▶ _WHAT YOU ARE ASKED TO DO_
Once the pictures are set aside, output all the records exactly.

### DATA EXCERPTS ###

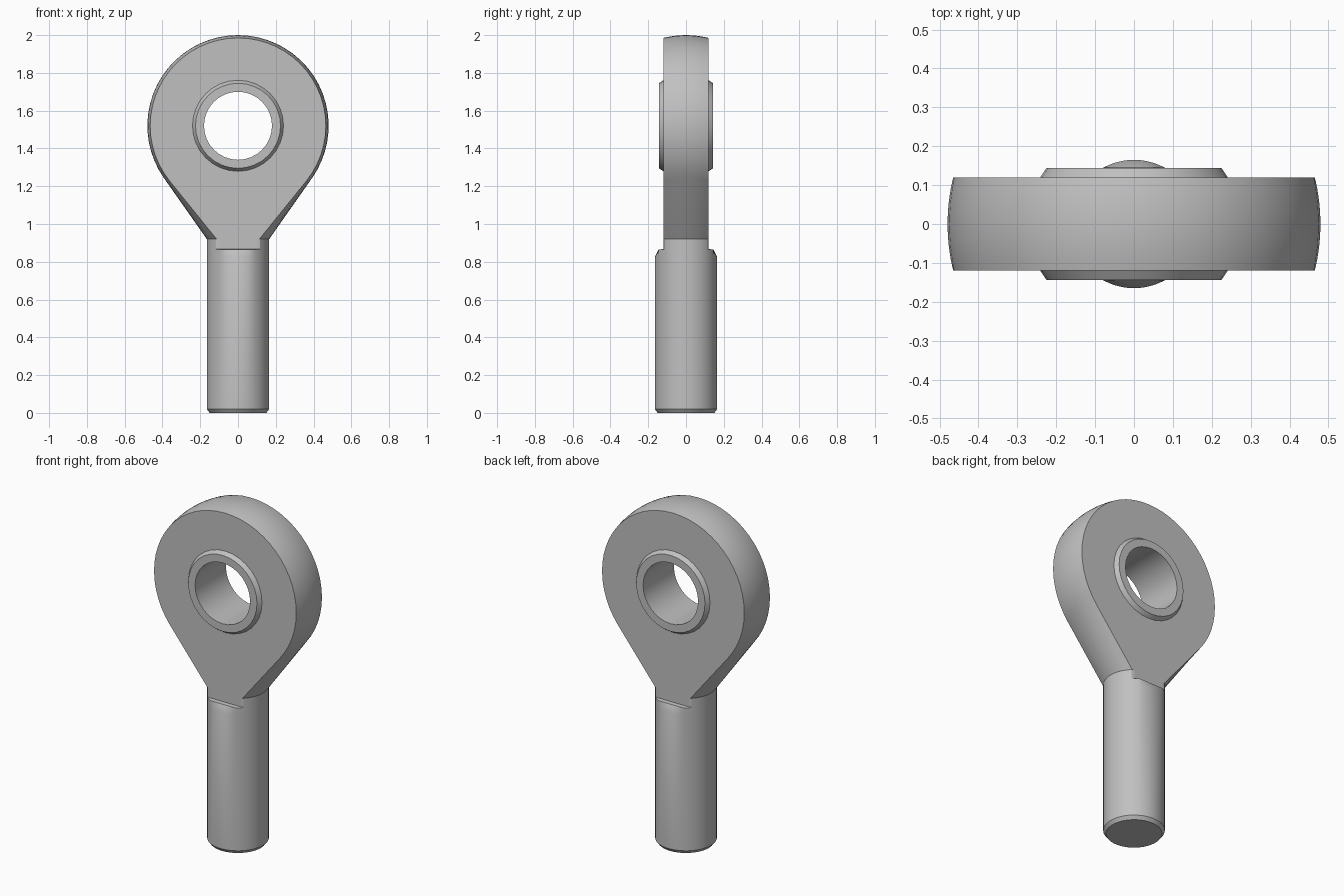
import bpy
import bmesh
from math import sin, cos, pi, hypot, atan2, acos, sqrt, radians

if "Cube" in bpy.data.objects:
    bpy.data.objects.remove(bpy.data.objects["Cube"], do_unlink=True)

EYE_Z = 1.52        # centre of the eye
HALF = 0.12         # half thickness of the head
SHANK_R = 0.165
NECK_Z = 0.92       # where the head meets the shank

steel = bpy.data.materials.new("steel grey")
steel.use_nodes = True
steel.diffuse_color = (0.53, 0.53, 0.53, 1)
steel.node_tree.nodes["Principled BSDF"].inputs["Base Color"].default_value = (0.53, 0.53, 0.53, 1)


def loft(name, loops, cyclic=False, caps=False):
    """Skin a list of equally long point loops into one object."""
    bm = bmesh.new()
    rows = [[bm.verts.new(p) for p in loop] for loop in loops]
    n = len(rows[0])
    pairs = list(zip(rows, rows[1:]))
    if cyclic:
        pairs.append((rows[-1], rows[0]))
    for a, b in pairs:
        for i in range(n):
            j = (i + 1) % n
            bm.faces.new((a[i], a[j], b[j], b[i]))
    if caps:
        bm.faces.new(rows[0])
        bm.faces.new(rows[-1])
    bmesh.ops.remove_doubles(bm, verts=bm.verts, dist=1e-5)
    bmesh.ops.recalc_face_normals(bm, faces=bm.faces)
    mesh = bpy.data.meshes.new(name)
    bm.to_mesh(mesh)
    bm.free()
    mesh.materials.append(steel)
    obj = bpy.data.objects.new(name, mesh)
    bpy.context.collection.objects.link(obj)
    bpy.ops.object.select_all(action="DESELECT")
    bpy.context.view_layer.objects.active = obj
    obj.select_set(True)
    bpy.ops.object.shade_smooth_by_angle(angle=radians(28))
    return obj


# Shank: chamfered rod whose neck is milled flat at front and back
def shank_loop(z, r, limit, n=64):
    angles = [2 * pi * i / n for i in range(n)]
    return [(r * cos(a), max(-limit, min(limit, r * sin(a))), z) for a in angles]


loft("shank", [
    shank_loop(0, 0.15, 1),
    shank_loop(0.02, SHANK_R, 1),
    shank_loop(0.825, SHANK_R, SHANK_R),
    shank_loop(0.865, SHANK_R, 0.145),
    shank_loop(0.867, SHANK_R, HALF),
    shank_loop(NECK_Z, SHANK_R, HALF),
], caps=True)


# Head: crowned teardrop, its flanks tangent to the eye and blending into the round shank
def teardrop(y, arc=40):
    r = 0.465 + 0.015 * (1 - (y / HALF) ** 2)
    w, drop = sqrt(SHANK_R ** 2 - y ** 2), NECK_Z - EYE_Z
    start = atan2(drop, w) + acos(r / hypot(w, drop))
    sweep = pi - 2 * start
    pts = [(w, y, NECK_Z)]
    for i in range(arc + 1):
        a = start + sweep * i / arc
        pts.append((r * cos(a), y, EYE_Z + r * sin(a)))
    return pts + [(-w, y, NECK_Z)]


def hole(outline, r=0.225):
    loop = []
    for x, y, z in outline:
        a = atan2(z - EYE_Z, x)
        loop.append((r * cos(a), y, EYE_Z + r * sin(a)))
    return loop


layers = [teardrop(HALF * k / 4) for k in range(-4, 5)]
loft("head", [hole(layers[0])] + layers + [hole(layers[-1])], cyclic=True)


# Bearing ring: bevelled sleeve with a through bore
def circle(r, y, n=32):
    return [(r * cos(2 * pi * i / n), y, EYE_Z + r * sin(2 * pi * i / n)) for i in range(n)]


profile = [(0.18, -0.144), (0.225, -0.144), (0.241, -HALF),
           (0.241, HALF), (0.225, 0.144), (0.18, 0.144)]
loft("bearing_ring", [circle(r, y) for r, y in profile], cyclic=True)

###

▶ _THE COMPLETED TASK_
import bpy
import bmesh
from math import sin, cos, pi, hypot, atan2, acos, sqrt, radians

if "Cube" in bpy.data.objects:
    bpy.data.objects.remove(bpy.data.objects["Cube"], do_unlink=True)

EYE_Z = 1.52        # centre of the eye
HALF = 0.12         # half thickness of the head
SHANK_R = 0.165
NECK_Z = 0.92       # where the head meets the shank

steel = bpy.data.materials.new("steel grey")
steel.use_nodes = True
steel.diffuse_color = (0.53, 0.53, 0.53, 1)
steel.node_tree.nodes["Principled BSDF"].inputs["Base Color"].default_value = (0.53, 0.53, 0.53, 1)


def loft(name, loops, cyclic=False, caps=False):
    """Skin a list of equally long point loops into one object."""
    bm = bmesh.new()
    rows = [[bm.verts.new(p) for p in loop] for loop in loops]
    n = len(rows[0])
    pairs = list(zip(rows, rows[1:]))
    if cyclic:
        pairs.append((rows[-1], rows[0]))
    for a, b in pairs:
        for i in range(n):
            j = (i + 1) % n
            bm.faces.new((a[i], a[j], b[j], b[i]))
    if caps:
        bm.faces.new(rows[0])
        bm.faces.new(rows[-1])
    bmesh.ops.remove_doubles(bm, verts=bm.verts, dist=1e-5)
    bmesh.ops.recalc_face_normals(bm, faces=bm.faces)
    mesh = bpy.data.meshes.new(name)
    bm.to_mesh(mesh)
    bm.free()
    mesh.materials.append(steel)
    obj = bpy.data.objects.new(name, mesh)
    bpy.context.collection.objects.link(obj)
    bpy.ops.object.select_all(action="DESELECT")
    bpy.context.view_layer.objects.active = obj
    obj.select_set(True)
    bpy.ops.object.shade_smooth_by_angle(angle=radians(28))
    return obj


# Shank: chamfered rod whose neck is milled flat at front and back
def shank_loop(z, r, limit, n=64):
    angles = [2 * pi * i / n for i in range(n)]
    return [(r * cos(a), max(-limit, min(limit, r * sin(a))), z) for a in angles]


loft("shank", [
    shank_loop(0, 0.15, 1),
    shank_loop(0.02, SHANK_R, 1),
    shank_loop(0.825, SHANK_R, SHANK_R),
    shank_loop(0.865, SHANK_R, 0.145),
    shank_loop(0.867, SHANK_R, HALF),
    shank_loop(NECK_Z, SHANK_R, HALF),
], caps=True)


# Head: crowned teardrop, its flanks tangent to the eye and blending into the round shank
def teardrop(y, arc=40):
    r = 0.465 + 0.015 * (1 - (y / HALF) ** 2)
    w, drop = sqrt(SHANK_R ** 2 - y ** 2), NECK_Z - EYE_Z
    start = atan2(drop, w) + acos(r / hypot(w, drop))
    sweep = pi - 2 * start
    pts = [(w, y, NECK_Z)]
    for i in range(arc + 1):
        a = start + sweep * i / arc
        pts.append((r * cos(a), y, EYE_Z + r * sin(a)))
    return pts + [(-w, y, NECK_Z)]


def hole(outline, r=0.225):
    loop = []
    for x, y, z in outline:
        a = atan2(z - EYE_Z, x)
        loop.append((r * cos(a), y, EYE_Z + r * sin(a)))
    return loop


layers = [teardrop(HALF * k / 4) for k in range(-4, 5)]
loft("head", [hole(layers[0])] + layers + [hole(layers[-1])], cyclic=True)


# Bearing ring: bevelled sleeve with a through bore
def circle(r, y, n=32):
    return [(r * cos(2 * pi * i / n), y, EYE_Z + r * sin(2 * pi * i / n)) for i in range(n)]


profile = [(0.18, -0.144), (0.225, -0.144), (0.241, -HALF),
           (0.241, HALF), (0.225, 0.144), (0.18, 0.144)]
loft("bearing_ring", [circle(r, y) for r, y in profile], cyclic=True)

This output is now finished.